What is required: Return exactly the lines below, starting with the one that has "(-0.59, 0.455), (-0.73, 0.32), (-0.81, 0.19), (-0.85, 0.06)]" and going on through the one that has "face = bm.faces.new([bm.verts.new((x, DECK".

Stored data entries
══════════

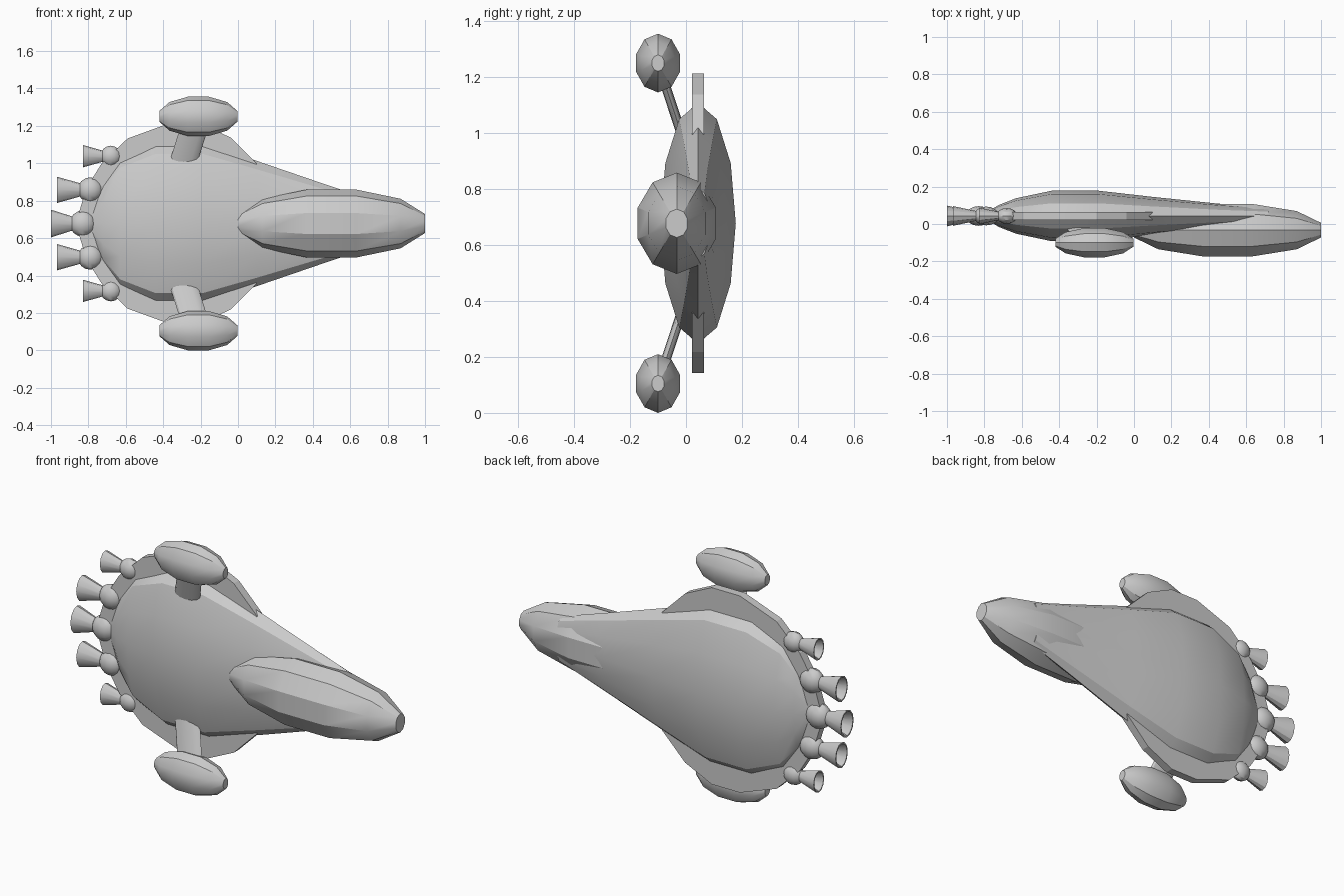
import bpy, bmesh, math
from mathutils import Vector

cube = bpy.data.objects.get("Cube")
if cube:
    bpy.data.objects.remove(cube, do_unlink=True)

MID = 0.678    # height of the ship's centre line
DECK = 0.043   # depth of the hull, fin plate and engines
FLAT = 0.75    # depth-to-height ratio of round parts

grey = bpy.data.materials.new("hull_grey")
grey.use_nodes = True
grey.diffuse_color = (0.6, 0.6, 0.6, 1)
grey.node_tree.nodes["Principled BSDF"].inputs["Base Color"].default_value = (0.6, 0.6, 0.6, 1)


def finish(name, bm, smooth=True):
    bmesh.ops.recalc_face_normals(bm, faces=bm.faces)
    mesh = bpy.data.meshes.new(name)
    bm.to_mesh(mesh)
    bm.free()
    mesh.materials.append(grey)
    obj = bpy.data.objects.new(name, mesh)
    bpy.context.collection.objects.link(obj)
    if smooth:
        bpy.ops.object.select_all(action='DESELECT')
        obj.select_set(True)
        bpy.context.view_layer.objects.active = obj
        bpy.ops.object.shade_smooth_by_angle(angle=math.radians(30))
    return obj


def loft(name, rings, sides):
    """Skin closed rings of points and cap both ends."""
    bm = bmesh.new()
    loops = [[bm.verts.new(p) for p in ring] for ring in rings]
    for a, b in zip(loops, loops[1:]):
        for i in range(sides):
            j = (i + 1) % sides
            bm.faces.new((a[i], a[j], b[j], b[i]))
    bm.faces.new(loops[0])
    bm.faces.new(loops[-1])
    return finish(name, bm)


def ring(x, y, z, ry, rz, sides):
    """Elliptical ring across the x axis with a corner at the top."""
    turns = [math.tau * i / sides for i in range(sides)]
    return [(x, y + ry * math.sin(t), z + rz * math.cos(t)) for t in turns]


def pod(name, centre, length, ry, rz):
    profile = [(1, 0.28), (0.74, 0.73), (0.27, 1)]
    stations = [(-s, r) for s, r in profile] + [(s, r) for s, r in reversed(profile)]
    x, y, z = centre
    loft(name, [ring(x + s * length, y, z, ry * r, rz * r, 10) for s, r in stations], 10)


# Main hull: x, half depth, half height
hull = [(-0.78, 0.025, 0.08), (-0.72, 0.06, 0.22), (-0.63, 0.095, 0.345),
        (-0.44, 0.135, 0.43), (-0.19, 0.135, 0.43), (0.1, 0.102, 0.335),
        (0.45, 0.066, 0.215), (0.72, 0.046, 0.125)]
loft("main_hull", [ring(x, DECK, MID, ry, rz, 12) for x, ry, rz in hull], 12)

# Nose pod
pod("nose_pod", (0.5, -0.033, MID), 0.5, 0.147, 0.181)

# Fin plate: upper half of the outline is mirrored below
edge = [(0.1, 0.32), (-0.04, 0.46), (-0.2, 0.535), (-0.37, 0.535),
        (-0.59, 0.455), (-0.73, 0.32), (-0.81, 0.19), (-0.85, 0.06)]
outline = edge + [(x, -h) for x, h in reversed(edge)]
bm = bmesh.new()
face = bm.faces.new([bm.verts.new((x, DECK - 0.022, MID + h)) for x, h in outline])
extruded = bmesh.ops.extrude_face_region(bm, geom=[face])
bmesh.ops.translate(bm, vec=(0, 0.044, 0),
                    verts=[v for v in extruded["geom"] if isinstance(v, bmesh.types.BMVert)])
finish("fin_plate", bm, smooth=False)

# Side pods on flattened struts
for name, side in (("upper", 1), ("lower", -1)):
    pod(name + "_pod", (-0.212, -0.1, MID + side * 0.573), 0.208, 0.082, 0.105)
    rings = []
    for x, y, h in ((-0.215, -0.1, 0.573), (-0.31, 0.0, 0.27)):
        turns = [math.tau * i / 12 for i in range(12)]
        rings.append([(x + 0.075 * math.cos(t), y + 0.018 * math.sin(t), MID + side * h)
                      for t in turns])
    loft(name + "_strut", rings, 12)

# Engines: offset, ball centre x, ball radius, nozzle end x, nozzle radius
engines = [(0, -0.83, 0.07, -1.0, 0.074), (0.18, -0.79, 0.067, -0.967, 0.07),
           (0.36, -0.68, 0.056, -0.83, 0.06)]
for h, bx, br, nx, nr in engines:
    for side in ((1,) if h == 0 else (1, -1)):
        z = MID + side * h
        label = "centre" if h == 0 else ("upper" if side > 0 else "lower")
        bm = bmesh.new()
        bmesh.ops.create_uvsphere(bm, u_segments=12, v_segments=8, radius=br)
        for v in bm.verts:
            v.co = Vector((v.co.z + bx, v.co.y * FLAT + DECK, v.co.x + z))
        finish(label + "_engine_ball", bm)
        # Hollow flared nozzle
        throat = bx - br * 0.6
        flare = [(throat, 0.45), (nx, 1), (nx, 0.88), (throat - 0.02, 0.35)]
        loft(label + "_engine_nozzle",
             [ring(x, DECK, z, nr * r * FLAT, nr * r, 12) for x, r in flare], 12)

══════════

Answer to this problem:
        (-0.59, 0.455), (-0.73, 0.32), (-0.81, 0.19), (-0.85, 0.06)]
outline = edge + [(x, -h) for x, h in reversed(edge)]
bm = bmesh.new()
face = bm.faces.new([bm.verts.new((x, DECK - 0.022, MID + h)) for x, h in outline])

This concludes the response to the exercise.